◆ Your instructions
Please return the lines below verbatim, beginning at the one that has "v = u.cross(tangent)" and stopping after the one that has "a = 2 * math.pi * k / SEG", and add no other lines.

** Opening Source material block **

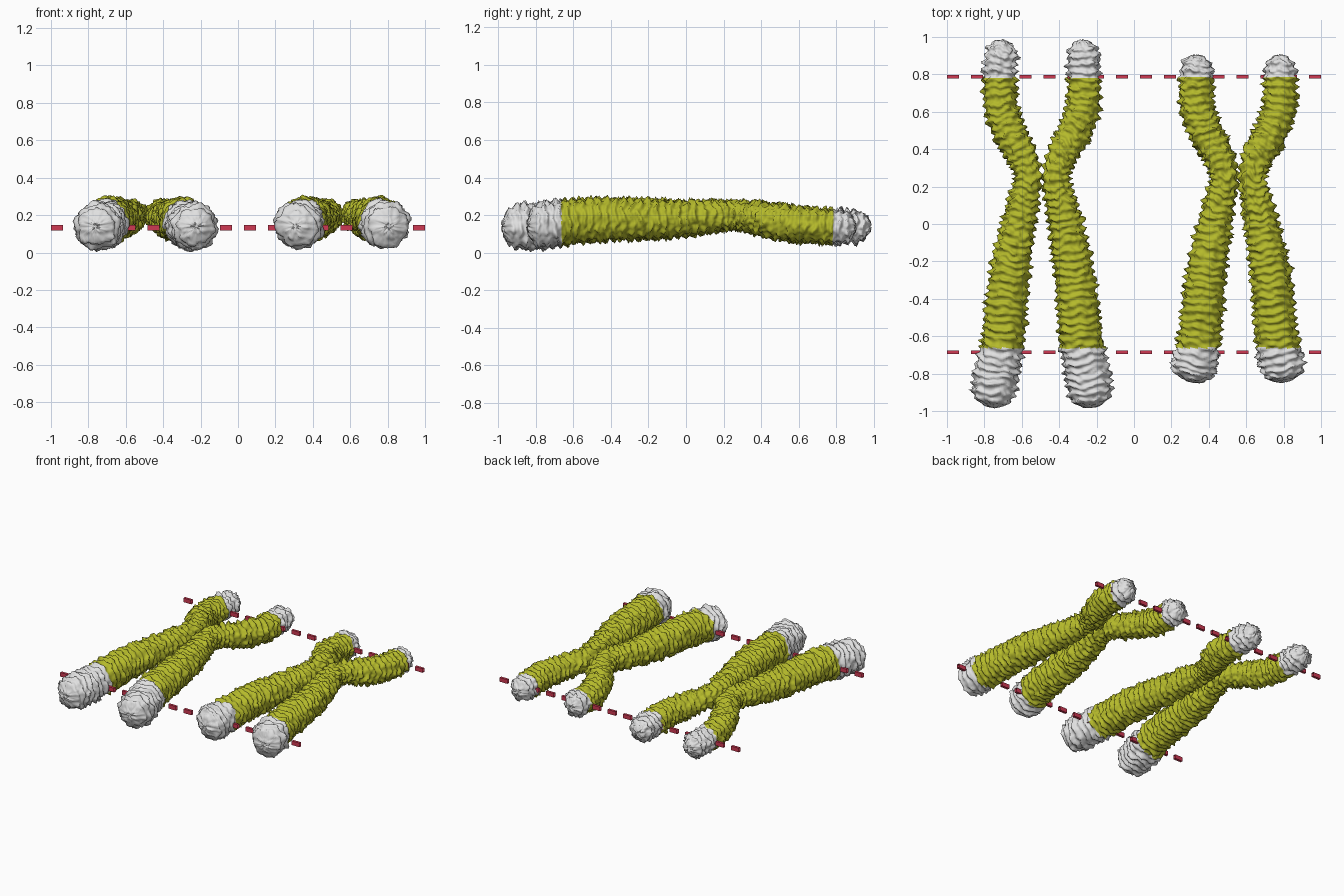
import bpy, bmesh, math
from mathutils import Vector, noise

if "Cube" in bpy.data.objects:
    bpy.data.objects.remove(bpy.data.objects["Cube"])


def material(name, rgb):
    m = bpy.data.materials.new(name)
    m.diffuse_color = (*rgb, 1)
    m.use_nodes = True
    m.node_tree.nodes["Principled BSDF"].inputs["Base Color"].default_value = m.diffuse_color
    return m


OLIVE = material("olive_green", (0.46, 0.49, 0.024))
WHITE = material("pale_grey", (0.75, 0.75, 0.75))
RED = material("crimson", (0.62, 0.04, 0.085))

TOP_LINE, LOW_LINE = 0.787, -0.685

# centre line of one chromatid: y, distance from chromosome axis, z, radius
PATH = [(-1.00, 0.275, 0.140, 0.100), (-0.80, 0.243, 0.142, 0.110), (-0.62, 0.208, 0.165, 0.104),
        (-0.40, 0.187, 0.176, 0.100), (-0.20, 0.163, 0.178, 0.093), (0.00, 0.125, 0.182, 0.081),
        (0.12, 0.100, 0.190, 0.073), (0.25, 0.077, 0.200, 0.063), (0.36, 0.105, 0.187, 0.070),
        (0.48, 0.168, 0.165, 0.079), (0.62, 0.217, 0.150, 0.081), (0.79, 0.224, 0.138, 0.078),
        (1.00, 0.213, 0.140, 0.071)]


def along(y):
    """Smooth (Hermite) interpolation of PATH at y: offset, z, radius."""
    n = len(PATH)
    i = max(k for k in range(n - 1) if PATH[k][0] <= y or k == 0)
    a, b = PATH[i], PATH[i + 1]
    p, q = PATH[max(i - 1, 0)], PATH[min(i + 2, n - 1)]
    h = b[0] - a[0]
    t = (y - a[0]) / h
    out = []
    for c in (1, 2, 3):
        ma = (b[c] - p[c]) / (b[0] - p[0]) * h
        mb = (q[c] - a[c]) / (q[0] - a[0]) * h
        out.append((2*t**3 - 3*t*t + 1) * a[c] + (t**3 - 2*t*t + t) * ma
                   + (3*t*t - 2*t**3) * b[c] + (t**3 - t*t) * mb)
    return out


def chromatid(name, axis, side, y0, y1, seed):
    SEG, STEP, PITCH = 60, 0.0085, 0.043
    # dense samples near the rounded tips, even samples between
    tip = [0.0006, 0.002, 0.005]
    count = round((y1 - y0) / STEP)
    ys = [y0 + d for d in tip] + [y0 + (y1 - y0) * k / count for k in range(1, count)]
    ys += [y1 - d for d in reversed(tip)]

    def centre(y):
        dx, z, r = along(y)
        return Vector((axis + side * dx, y, z)), r

    bm = bmesh.new()
    rings, length, last = [], 0.0, None
    for y in ys:
        c, r = centre(y)
        length += (c - last).length if last else 0
        last = c
        tangent = (centre(y + 0.01)[0] - centre(y - 0.01)[0]).normalized()
        u = tangent.cross(Vector((0, 0, 1))).normalized()
        v = u.cross(tangent)
        # rounded ends
        d = min(1.0, (y - y0) / 0.095, (y1 - y) / 0.095)
        taper = (1 - (1 - d) ** 2.1) ** 0.5
        ring = []
        for k in range(SEG):
            a = 2 * math.pi * k / SEG
            w = Vector((math.cos(a), math.sin(a), 0))
            # broken, sharp-crested ridges
            shift = noise.noise(Vector((w.x * 1.4, w.y * 1.4, length * 6 + seed)))
            fine = noise.noise(Vector((w.x * 3.5, w.y * 3.5, length * 18 + seed * 2)))
            crest = 1 - abs(math.sin(math.pi * (length / PITCH + 0.55 * shift + 0.35 * fine)))
            size = noise.noise(Vector((w.x * 2.2, w.y * 2.2, length * 25 - seed)))
            rough = noise.noise(Vector((w.x * 5, w.y * 5, length * 45 - seed)))
            rad = r * taper + (0.3 + 0.7 * taper) * min(1, d * 10) * (
                0.026 * crest * (0.85 + 0.8 * size) + 0.007 * rough + 0.005 * size)
            # wrinkles running across the blunt tips
            wrinkle = 0.012 * (1 - d) * abs(math.sin(w.y * rad * 75 + 2 * fine + seed))
            lift = tangent * (wrinkle if y < 0 else -wrinkle)
            ring.append(bm.verts.new(c + (u * w.x + v * w.y) * rad + lift))
        rings.append(ring)
    for a, b in zip(rings, rings[1:]):
        for k in range(SEG):
            j = (k + 1) % SEG
            bm.faces.new((a[k], a[j], b[j], b[k]))
    # close the tips
    for ring, y in ((rings[0], y0), (rings[-1], y1)):
        pole = bm.verts.new(sum((p.co for p in ring), Vector()) / SEG)
        for k in range(SEG):
            bm.faces.new((ring[k], ring[(k + 1) % SEG], pole))
    bmesh.ops.recalc_face_normals(bm, faces=bm.faces)
    # pale tips beyond the dashed lines
    for f in bm.faces:
        y = f.calc_center_median().y
        f.material_index = int(y > TOP_LINE - 0.005 or y < LOW_LINE + 0.022)
        f.smooth = True
    me = bpy.data.meshes.new(name)
    bm.to_mesh(me)
    bm.free()
    me.materials.append(OLIVE)
    me.materials.append(WHITE)
    bpy.context.collection.objects.link(bpy.data.objects.new(name, me))


# long chromosome on the left, shortened one on the right
for label, axis, y0, y1, seed in (("long", -0.492, -0.985, 0.99, 3.1),
                                  ("short", 0.557, -0.85, 0.91, 40.7)):
    for side, word in ((-1, "left"), (1, "right")):
        chromatid(f"{label}_chromosome_{word}_chromatid", axis, side, y0, y1, seed + 11 * side)


# dashed cutting lines, each dash an open-ended square sleeve
def dashed_line(name, y):
    bm = bmesh.new()
    unit = 2 / 31
    for k in range(16):
        made = bmesh.ops.create_cube(bm, size=1)["verts"]
        bmesh.ops.scale(bm, vec=(unit, 0.019, 0.031), verts=made)
        bmesh.ops.translate(bm, vec=(-1 + unit * (2 * k + 0.5), y, 0.132), verts=made)
    bm.normal_update()
    ends = [f for f in bm.faces if abs(f.normal.x) > 0.9]
    bmesh.ops.delete(bm, geom=ends, context="FACES_ONLY")
    me = bpy.data.meshes.new(name)
    bm.to_mesh(me)
    bm.free()
    me.materials.append(RED)
    bpy.context.collection.objects.link(bpy.data.objects.new(name, me))


dashed_line("upper_dashed_line", TOP_LINE)
dashed_line("lower_dashed_line", LOW_LINE)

** Closing Source material block **

◆ Completed task
        v = u.cross(tangent)
        # rounded ends
        d = min(1.0, (y - y0) / 0.095, (y1 - y) / 0.095)
        taper = (1 - (1 - d) ** 2.1) ** 0.5
        ring = []
        for k in range(SEG):
            a = 2 * math.pi * k / SEG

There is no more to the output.